■ **Required action**
Every line of the material below that contains the string "verts" must appear in the answer.

■ **Available data**

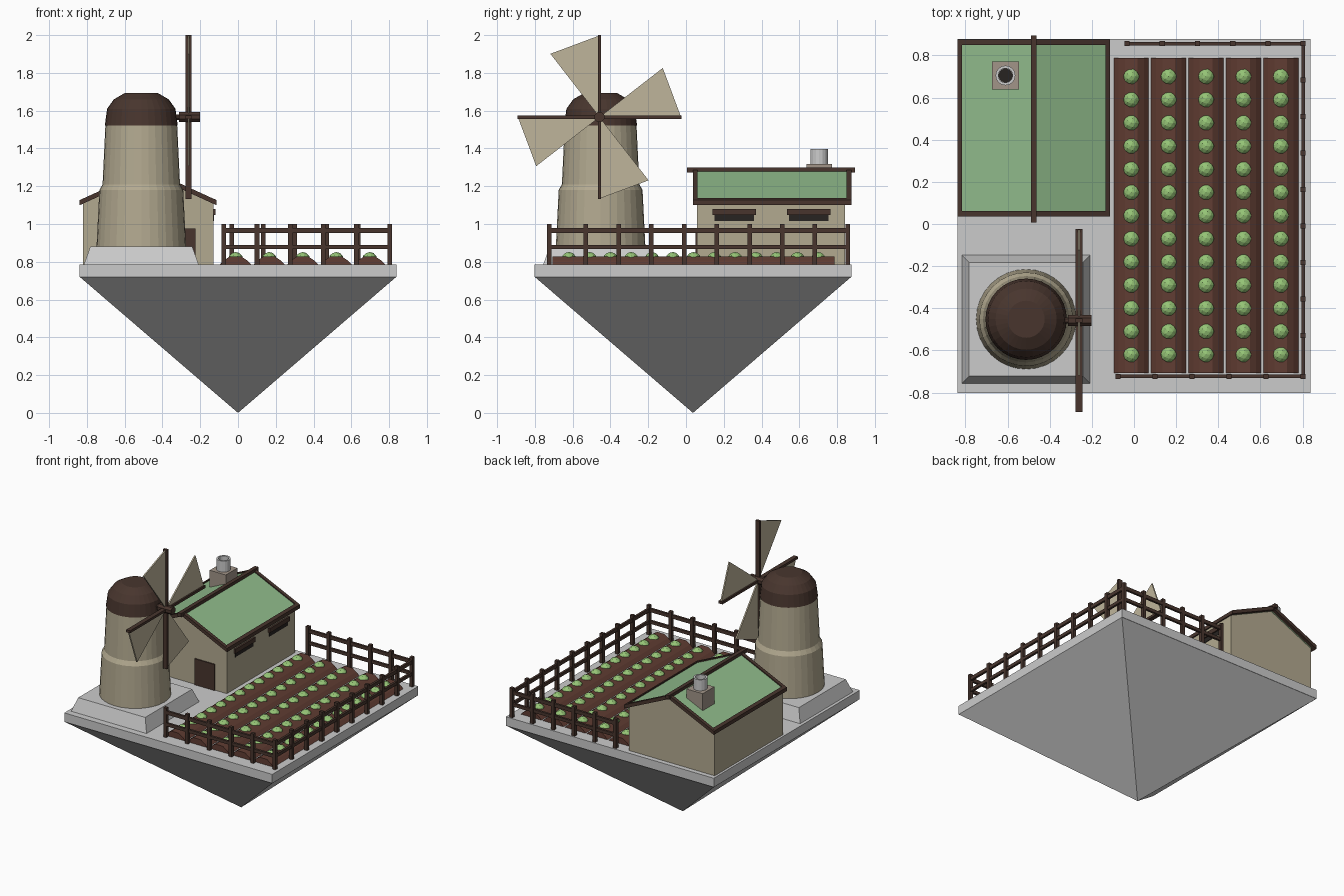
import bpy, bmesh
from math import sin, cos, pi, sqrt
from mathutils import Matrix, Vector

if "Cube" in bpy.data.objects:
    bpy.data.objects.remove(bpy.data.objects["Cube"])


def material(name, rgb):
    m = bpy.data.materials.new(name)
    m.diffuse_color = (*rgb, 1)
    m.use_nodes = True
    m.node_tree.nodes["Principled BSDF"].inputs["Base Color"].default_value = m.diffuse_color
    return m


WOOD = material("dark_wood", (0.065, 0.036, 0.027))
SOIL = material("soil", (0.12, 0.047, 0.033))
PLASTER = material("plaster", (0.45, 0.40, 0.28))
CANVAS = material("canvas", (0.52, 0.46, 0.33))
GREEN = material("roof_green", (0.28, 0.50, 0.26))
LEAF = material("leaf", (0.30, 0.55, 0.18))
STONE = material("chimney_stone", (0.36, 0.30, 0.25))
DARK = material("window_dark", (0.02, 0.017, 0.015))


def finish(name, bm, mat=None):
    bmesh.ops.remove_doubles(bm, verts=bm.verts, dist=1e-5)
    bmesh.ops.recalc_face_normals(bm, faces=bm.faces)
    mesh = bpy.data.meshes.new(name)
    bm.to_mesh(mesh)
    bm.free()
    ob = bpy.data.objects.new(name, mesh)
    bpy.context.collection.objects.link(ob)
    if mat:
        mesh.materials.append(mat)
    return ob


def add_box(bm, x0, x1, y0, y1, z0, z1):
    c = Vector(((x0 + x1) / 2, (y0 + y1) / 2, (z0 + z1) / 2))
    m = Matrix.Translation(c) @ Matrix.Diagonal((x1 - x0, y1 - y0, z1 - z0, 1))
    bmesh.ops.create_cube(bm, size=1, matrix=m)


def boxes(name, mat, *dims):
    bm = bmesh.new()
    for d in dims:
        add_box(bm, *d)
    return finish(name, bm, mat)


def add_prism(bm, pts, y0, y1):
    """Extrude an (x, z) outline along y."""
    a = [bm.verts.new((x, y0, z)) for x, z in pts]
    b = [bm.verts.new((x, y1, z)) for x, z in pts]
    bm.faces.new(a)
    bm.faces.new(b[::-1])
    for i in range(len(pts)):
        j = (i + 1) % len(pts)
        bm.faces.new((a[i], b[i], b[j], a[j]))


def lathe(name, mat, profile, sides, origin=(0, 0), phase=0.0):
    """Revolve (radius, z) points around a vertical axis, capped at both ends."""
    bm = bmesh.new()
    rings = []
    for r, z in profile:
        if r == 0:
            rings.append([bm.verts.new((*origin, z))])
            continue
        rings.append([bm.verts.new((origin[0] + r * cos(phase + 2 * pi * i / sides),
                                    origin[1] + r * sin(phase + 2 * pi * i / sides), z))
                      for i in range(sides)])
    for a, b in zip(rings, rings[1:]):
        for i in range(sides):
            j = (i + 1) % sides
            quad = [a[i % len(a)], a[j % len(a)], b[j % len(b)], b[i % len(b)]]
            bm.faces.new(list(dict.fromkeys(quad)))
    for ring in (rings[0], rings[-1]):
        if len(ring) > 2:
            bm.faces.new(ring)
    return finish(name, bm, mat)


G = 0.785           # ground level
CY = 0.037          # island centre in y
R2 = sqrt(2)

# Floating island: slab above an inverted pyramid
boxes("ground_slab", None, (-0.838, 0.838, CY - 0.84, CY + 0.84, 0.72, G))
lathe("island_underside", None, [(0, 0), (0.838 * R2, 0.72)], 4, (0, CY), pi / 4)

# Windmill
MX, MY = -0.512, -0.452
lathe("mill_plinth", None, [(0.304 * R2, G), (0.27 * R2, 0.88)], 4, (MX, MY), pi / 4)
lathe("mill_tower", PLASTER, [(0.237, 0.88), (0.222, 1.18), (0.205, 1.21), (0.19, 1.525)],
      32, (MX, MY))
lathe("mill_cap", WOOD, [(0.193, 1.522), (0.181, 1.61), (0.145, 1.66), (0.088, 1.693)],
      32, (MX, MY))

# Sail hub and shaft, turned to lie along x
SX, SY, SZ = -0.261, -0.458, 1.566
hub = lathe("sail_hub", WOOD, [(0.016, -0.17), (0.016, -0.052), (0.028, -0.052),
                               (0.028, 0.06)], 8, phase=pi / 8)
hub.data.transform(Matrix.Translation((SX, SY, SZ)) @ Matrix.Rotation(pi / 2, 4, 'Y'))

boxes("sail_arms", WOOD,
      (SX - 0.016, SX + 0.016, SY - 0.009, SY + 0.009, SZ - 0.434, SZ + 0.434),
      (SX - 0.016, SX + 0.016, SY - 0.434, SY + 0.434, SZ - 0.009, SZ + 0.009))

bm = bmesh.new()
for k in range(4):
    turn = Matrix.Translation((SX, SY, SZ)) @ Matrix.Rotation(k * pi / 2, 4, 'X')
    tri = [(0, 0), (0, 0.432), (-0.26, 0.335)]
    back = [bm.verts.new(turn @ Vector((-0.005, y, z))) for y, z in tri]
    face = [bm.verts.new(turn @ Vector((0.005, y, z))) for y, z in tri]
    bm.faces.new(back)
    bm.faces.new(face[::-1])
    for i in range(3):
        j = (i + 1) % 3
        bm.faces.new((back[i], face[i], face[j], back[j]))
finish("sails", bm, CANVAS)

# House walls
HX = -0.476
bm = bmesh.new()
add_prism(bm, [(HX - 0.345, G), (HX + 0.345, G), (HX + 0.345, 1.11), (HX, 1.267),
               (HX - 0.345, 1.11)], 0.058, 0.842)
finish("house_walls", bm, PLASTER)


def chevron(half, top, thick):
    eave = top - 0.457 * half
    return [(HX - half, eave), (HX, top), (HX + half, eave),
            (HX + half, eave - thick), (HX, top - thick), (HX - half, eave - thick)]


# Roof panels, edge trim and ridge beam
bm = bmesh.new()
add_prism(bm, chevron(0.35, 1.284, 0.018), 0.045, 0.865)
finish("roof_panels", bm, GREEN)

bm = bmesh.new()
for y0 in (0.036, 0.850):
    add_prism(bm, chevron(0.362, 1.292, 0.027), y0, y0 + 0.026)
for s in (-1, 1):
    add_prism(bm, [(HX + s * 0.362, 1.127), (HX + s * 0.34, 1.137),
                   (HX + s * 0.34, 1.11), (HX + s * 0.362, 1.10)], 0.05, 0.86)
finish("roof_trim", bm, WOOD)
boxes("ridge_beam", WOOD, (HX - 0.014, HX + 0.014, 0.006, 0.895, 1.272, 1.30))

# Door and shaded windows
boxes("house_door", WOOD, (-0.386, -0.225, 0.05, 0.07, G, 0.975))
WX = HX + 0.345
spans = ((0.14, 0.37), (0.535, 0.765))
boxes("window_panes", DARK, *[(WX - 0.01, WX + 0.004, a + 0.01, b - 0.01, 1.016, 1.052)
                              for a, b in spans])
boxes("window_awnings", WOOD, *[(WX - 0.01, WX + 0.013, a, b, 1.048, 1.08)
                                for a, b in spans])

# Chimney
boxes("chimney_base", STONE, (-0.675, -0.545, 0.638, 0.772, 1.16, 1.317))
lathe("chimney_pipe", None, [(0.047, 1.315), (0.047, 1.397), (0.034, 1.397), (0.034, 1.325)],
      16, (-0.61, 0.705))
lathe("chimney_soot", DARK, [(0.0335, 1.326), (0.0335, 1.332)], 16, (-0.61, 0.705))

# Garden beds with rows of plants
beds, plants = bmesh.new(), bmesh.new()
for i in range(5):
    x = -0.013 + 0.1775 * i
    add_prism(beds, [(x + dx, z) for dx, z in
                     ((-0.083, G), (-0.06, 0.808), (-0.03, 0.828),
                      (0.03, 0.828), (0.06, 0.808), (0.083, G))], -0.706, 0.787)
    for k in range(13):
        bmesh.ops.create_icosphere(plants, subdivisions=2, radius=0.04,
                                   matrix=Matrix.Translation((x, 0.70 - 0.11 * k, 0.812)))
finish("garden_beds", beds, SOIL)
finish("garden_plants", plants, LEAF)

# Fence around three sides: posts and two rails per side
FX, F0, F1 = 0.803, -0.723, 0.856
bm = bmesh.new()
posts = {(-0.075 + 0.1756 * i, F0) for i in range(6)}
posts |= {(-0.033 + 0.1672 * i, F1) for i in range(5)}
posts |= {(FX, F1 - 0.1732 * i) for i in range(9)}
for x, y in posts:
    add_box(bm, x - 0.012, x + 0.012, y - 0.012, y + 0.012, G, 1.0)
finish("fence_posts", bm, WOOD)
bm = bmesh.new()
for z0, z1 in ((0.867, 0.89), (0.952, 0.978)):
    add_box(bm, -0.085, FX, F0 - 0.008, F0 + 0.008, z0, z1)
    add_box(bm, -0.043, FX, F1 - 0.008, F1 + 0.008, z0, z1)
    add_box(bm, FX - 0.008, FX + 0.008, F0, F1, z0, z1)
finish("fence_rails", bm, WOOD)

--

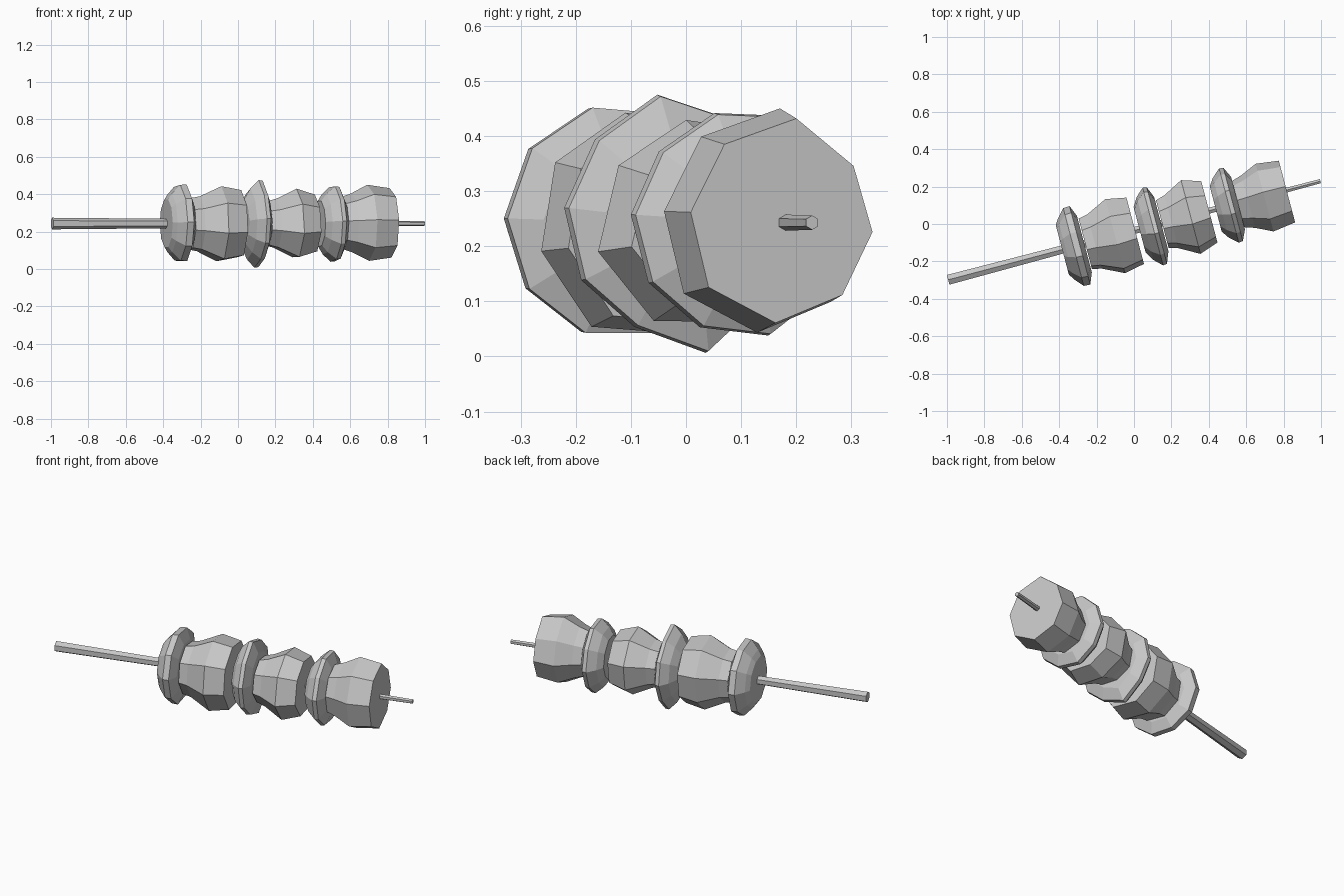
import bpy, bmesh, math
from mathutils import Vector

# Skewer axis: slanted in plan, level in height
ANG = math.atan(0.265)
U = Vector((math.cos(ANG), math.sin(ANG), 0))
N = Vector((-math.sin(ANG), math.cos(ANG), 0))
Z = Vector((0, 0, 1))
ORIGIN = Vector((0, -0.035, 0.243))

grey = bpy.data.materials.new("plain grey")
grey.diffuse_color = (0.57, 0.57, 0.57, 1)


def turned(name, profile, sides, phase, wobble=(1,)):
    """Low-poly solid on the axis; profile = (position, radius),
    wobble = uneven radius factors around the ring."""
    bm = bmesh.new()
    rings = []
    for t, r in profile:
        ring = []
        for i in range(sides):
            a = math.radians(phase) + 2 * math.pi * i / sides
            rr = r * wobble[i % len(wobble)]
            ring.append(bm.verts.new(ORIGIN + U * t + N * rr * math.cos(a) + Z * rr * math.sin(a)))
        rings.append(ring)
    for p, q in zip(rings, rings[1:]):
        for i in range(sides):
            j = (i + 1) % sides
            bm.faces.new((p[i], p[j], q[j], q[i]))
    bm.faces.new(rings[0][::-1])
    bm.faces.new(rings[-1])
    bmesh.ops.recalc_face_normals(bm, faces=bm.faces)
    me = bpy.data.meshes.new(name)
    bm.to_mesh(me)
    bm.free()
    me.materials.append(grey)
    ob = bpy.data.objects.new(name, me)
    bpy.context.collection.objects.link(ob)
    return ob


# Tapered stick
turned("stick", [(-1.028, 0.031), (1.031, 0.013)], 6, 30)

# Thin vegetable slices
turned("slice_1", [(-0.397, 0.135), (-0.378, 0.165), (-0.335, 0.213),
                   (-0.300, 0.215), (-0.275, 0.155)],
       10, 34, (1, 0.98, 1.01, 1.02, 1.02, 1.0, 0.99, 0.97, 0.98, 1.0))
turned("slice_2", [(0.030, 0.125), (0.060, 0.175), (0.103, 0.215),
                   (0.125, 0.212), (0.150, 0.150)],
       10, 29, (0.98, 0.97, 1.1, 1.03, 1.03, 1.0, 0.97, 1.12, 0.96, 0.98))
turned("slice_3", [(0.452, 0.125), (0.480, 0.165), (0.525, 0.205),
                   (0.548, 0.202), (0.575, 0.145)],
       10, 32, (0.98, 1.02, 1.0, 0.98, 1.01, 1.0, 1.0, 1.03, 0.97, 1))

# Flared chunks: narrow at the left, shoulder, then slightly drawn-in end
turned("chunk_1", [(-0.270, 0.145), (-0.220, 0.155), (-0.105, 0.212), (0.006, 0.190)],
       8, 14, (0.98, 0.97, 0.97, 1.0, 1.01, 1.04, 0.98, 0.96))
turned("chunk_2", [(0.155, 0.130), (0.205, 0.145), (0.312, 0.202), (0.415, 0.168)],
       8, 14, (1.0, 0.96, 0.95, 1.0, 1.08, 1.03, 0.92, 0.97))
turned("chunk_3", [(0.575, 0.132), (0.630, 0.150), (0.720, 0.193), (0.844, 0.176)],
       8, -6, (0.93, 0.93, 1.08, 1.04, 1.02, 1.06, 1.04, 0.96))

■ **Written solution**
    bmesh.ops.remove_doubles(bm, verts=bm.verts, dist=1e-5)
    a = [bm.verts.new((x, y0, z)) for x, z in pts]
    b = [bm.verts.new((x, y1, z)) for x, z in pts]
            rings.append([bm.verts.new((*origin, z))])
        rings.append([bm.verts.new((origin[0] + r * cos(phase + 2 * pi * i / sides),
    back = [bm.verts.new(turn @ Vector((-0.005, y, z))) for y, z in tri]
    face = [bm.verts.new(turn @ Vector((0.005, y, z))) for y, z in tri]
            ring.append(bm.verts.new(ORIGIN + U * t + N * rr * math.cos(a) + Z * rr * math.sin(a)))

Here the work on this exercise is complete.